People are increasingly considering having their pets stuffed once they have died and placing them in their homes.
Taxidermy, the act of preserving an animal through mounting or stuffing them for display, could be making a comeback.
Interior designer Roisin Murphy said that while it's not for everyone, some people like having their pets preserved forever.
She told The Home Show with Sinead Ryan that taxidermy dates back to mummification in ancient Egypt when people would be buried with their animals.
She said it was particularly popular doing the Victorian era as a sign of wealth, when people would go abroad and hunt exotic animals and bring them back for their homes.
Ms Murphy said: "It has been out of vogue for many, many years but it has come back into vogue."
She attributes the increasing popularity to artists such as Damien Hirst and Dorothy Cross.
She added: "You'll recollect the big trend has been to put animal heads on walls, but not real ones.
"The modern house loves an antler, or a vegan antler, on the wall.
"That Victorian thing is moving back into the boho, eclectic interior."
Ms Murphy recalled how a stuffed black cat was once given to her when she was decorating a haunted house.
She said: "I realised that for some people, that permanence of having your animal kept, they form a very big attachment to their animal.
"So there are people who will consider preserving their pets like that.
"There's that thing for us as humans fo never getting up close to birds, in particular, or a wild animal."

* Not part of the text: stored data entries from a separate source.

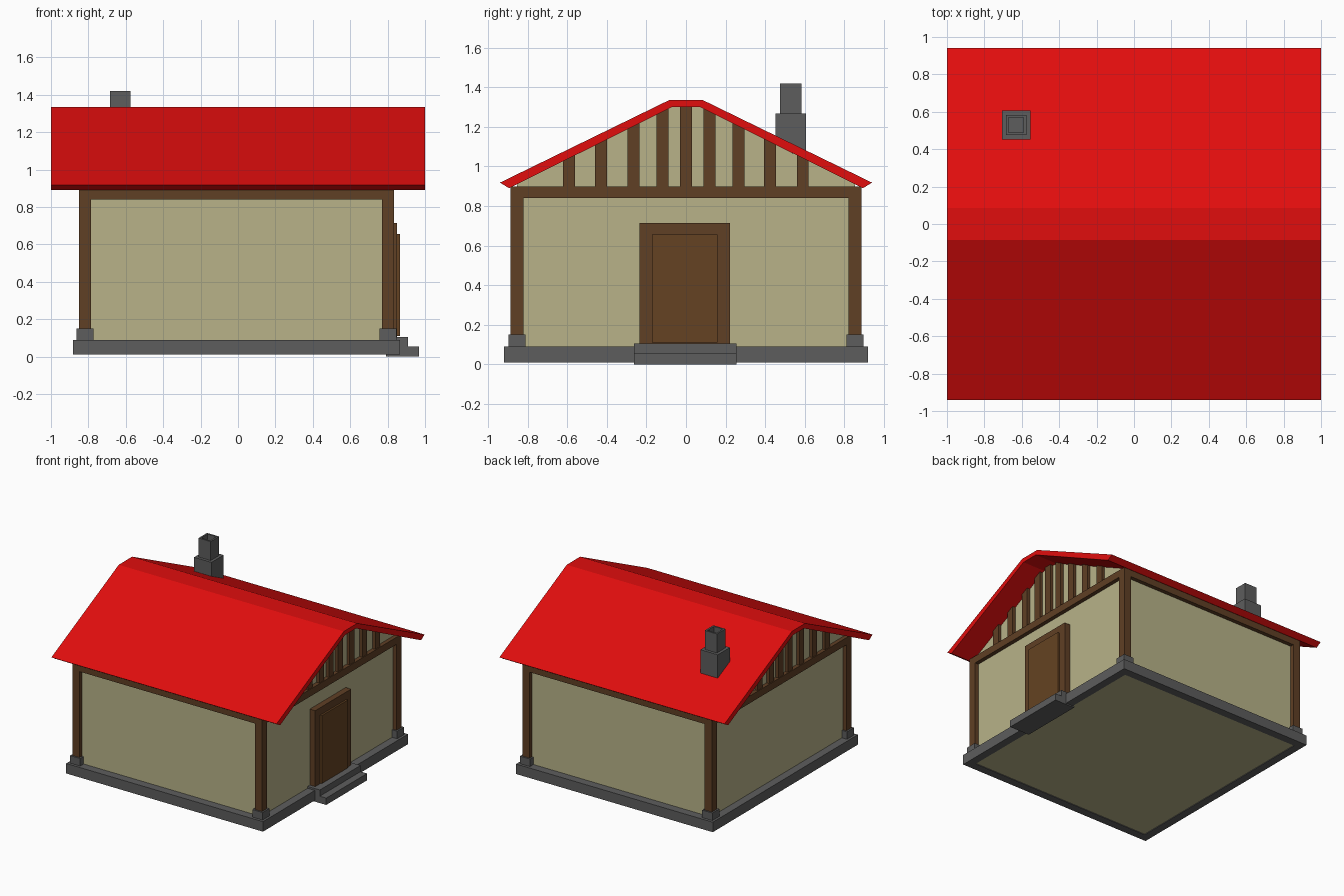
import bpy, bmesh

if "Cube" in bpy.data.objects:
    bpy.data.objects.remove(bpy.data.objects["Cube"])

def material(name, rgb):
    m = bpy.data.materials.new(name)
    m.diffuse_color = (*rgb, 1)
    m.use_nodes = True
    m.node_tree.nodes["Principled BSDF"].inputs["Base Color"].default_value = m.diffuse_color
    return m

RED = material("roof red", (0.75, 0.004, 0.004))
CREAM = material("plaster", (0.48, 0.45, 0.25))
TIMBER = material("timber", (0.115, 0.05, 0.018))
DOOR = material("door wood", (0.13, 0.055, 0.016))
STONE = material("stone", (0.11, 0.11, 0.11))

def finish(bm, name, mat):
    bmesh.ops.recalc_face_normals(bm, faces=bm.faces)
    me = bpy.data.meshes.new(name)
    bm.to_mesh(me)
    bm.free()
    me.materials.append(mat)
    ob = bpy.data.objects.new(name, me)
    bpy.context.collection.objects.link(ob)
    return ob

def prism(name, profile, x0, x1, mat):
    """Extrude a closed (y, z) profile along x."""
    bm = bmesh.new()
    face = bm.faces.new([bm.verts.new((x0, y, z)) for y, z in profile])
    ext = bmesh.ops.extrude_face_region(bm, geom=[face])
    verts = [v for v in ext["geom"] if isinstance(v, bmesh.types.BMVert)]
    bmesh.ops.translate(bm, verts=verts, vec=(x1 - x0, 0, 0))
    return finish(bm, name, mat)

def box(name, x, y, z, mat):
    return prism(name, [(y[0], z[0]), (y[1], z[0]), (y[1], z[1]), (y[0], z[1])], *x, mat)

def mirrored(right):
    """Complete a profile symmetric about y = 0."""
    return right + [(-y, z) for y, z in reversed(right)]

def under_roof(y):
    return min(1.30, 1.30 - (abs(y) - 0.07) * 0.4976)

X0, X1, Y = -0.818, 0.802, 0.854   # wall corners = post centres
P = 0.032                          # half post width

# Plastered walls with gables
prism("walls", mirrored([(Y, 0.015), (Y, under_roof(Y)), (0.07, 1.30)]), X0, X1, CREAM)

# Roof shell with flattened ridge
prism("roof", [(-0.94, 0.918), (-0.085, 1.335), (0.085, 1.335), (0.94, 0.918),
               (0.894, 0.89), (0.07, 1.30), (-0.07, 1.30), (-0.894, 0.89)], -1, 1, RED)

# Stone plinth around the walls
for s, n in ((-1, "front"), (1, "back")):
    box("plinth_" + n, (-0.882, 0.866), sorted((s * Y, s * 0.92)), (0.01, 0.09), STONE)
box("plinth_left", (-0.882, X0), (-Y, Y), (0.01, 0.09), STONE)
box("plinth_right", (X1, 0.866), (-Y, Y), (0.01, 0.09), STONE)

# Corner posts on stone feet
for x in (X0, X1):
    for y in (-Y, Y):
        box("corner_post", (x - P, x + P), (y - P, y + P), (0.14, 0.85), TIMBER)
        box("post_foot", (x - 0.045, x + 0.045), (y - 0.044, y + 0.044), (0.085, 0.15), STONE)

# Wall-top beams
for y in (-Y, Y):
    box("eave_beam", (X0 - P, X1 + P), (y - P, y + P), (0.84, 0.895), TIMBER)
for x in (X0, X1):
    box("gable_beam", (x - P, x + P), (-Y - P, Y + P), (0.84, 0.898), TIMBER)

# Gable studs trimmed to the roof slope
for x in (X0, X1):
    for c in (-0.592, -0.43, -0.265, -0.118, 0, 0.118, 0.265, 0.425, 0.59):
        a, b = c - 0.03, c + 0.03
        prism("gable_stud", [(a, 0.89), (b, 0.89), (b, under_roof(b)), (a, under_roof(a))],
              x - P * 0.8, x + P * 0.8, TIMBER)

# Door, frame and steps
box("door_frame", (0.78, 0.85), (-0.234, 0.222), (0.10, 0.715), TIMBER)
box("door", (0.80, 0.865), (-0.172, 0.16), (0.11, 0.655), DOOR)
box("upper_step", (0.79, 0.91), (-0.262, 0.256), (0.0, 0.105), STONE)
box("lower_step", (0.79, 0.967), (-0.262, 0.256), (0.0, 0.055), STONE)

# Chimney base, and stack with an open flue
CX, CY = -0.63, 0.53
box("chimney_base", (CX - 0.077, CX + 0.077), (CY - 0.077, CY + 0.077), (1.02, 1.268), STONE)
stack = box("chimney_stack", (CX - 0.054, CX + 0.054), (CY - 0.054, CY + 0.054), (1.26, 1.42), STONE)
bm = bmesh.new()
bm.from_mesh(stack.data)
bm.faces.ensure_lookup_table()
top = [f for f in bm.faces if f.normal.z > 0.9]
bmesh.ops.inset_region(bm, faces=top, thickness=0.02)
ext = bmesh.ops.extrude_face_region(bm, geom=top)
bmesh.ops.translate(bm, vec=(0, 0, -0.1),
                    verts=[v for v in ext["geom"] if isinstance(v, bmesh.types.BMVert)])
bmesh.ops.delete(bm, geom=[f for f in top if f.is_valid], context='FACES_ONLY')
bm.to_mesh(stack.data)
bm.free()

She said there is also a whole movement of people now who are doing pieces in wood and knitting animals for their homes.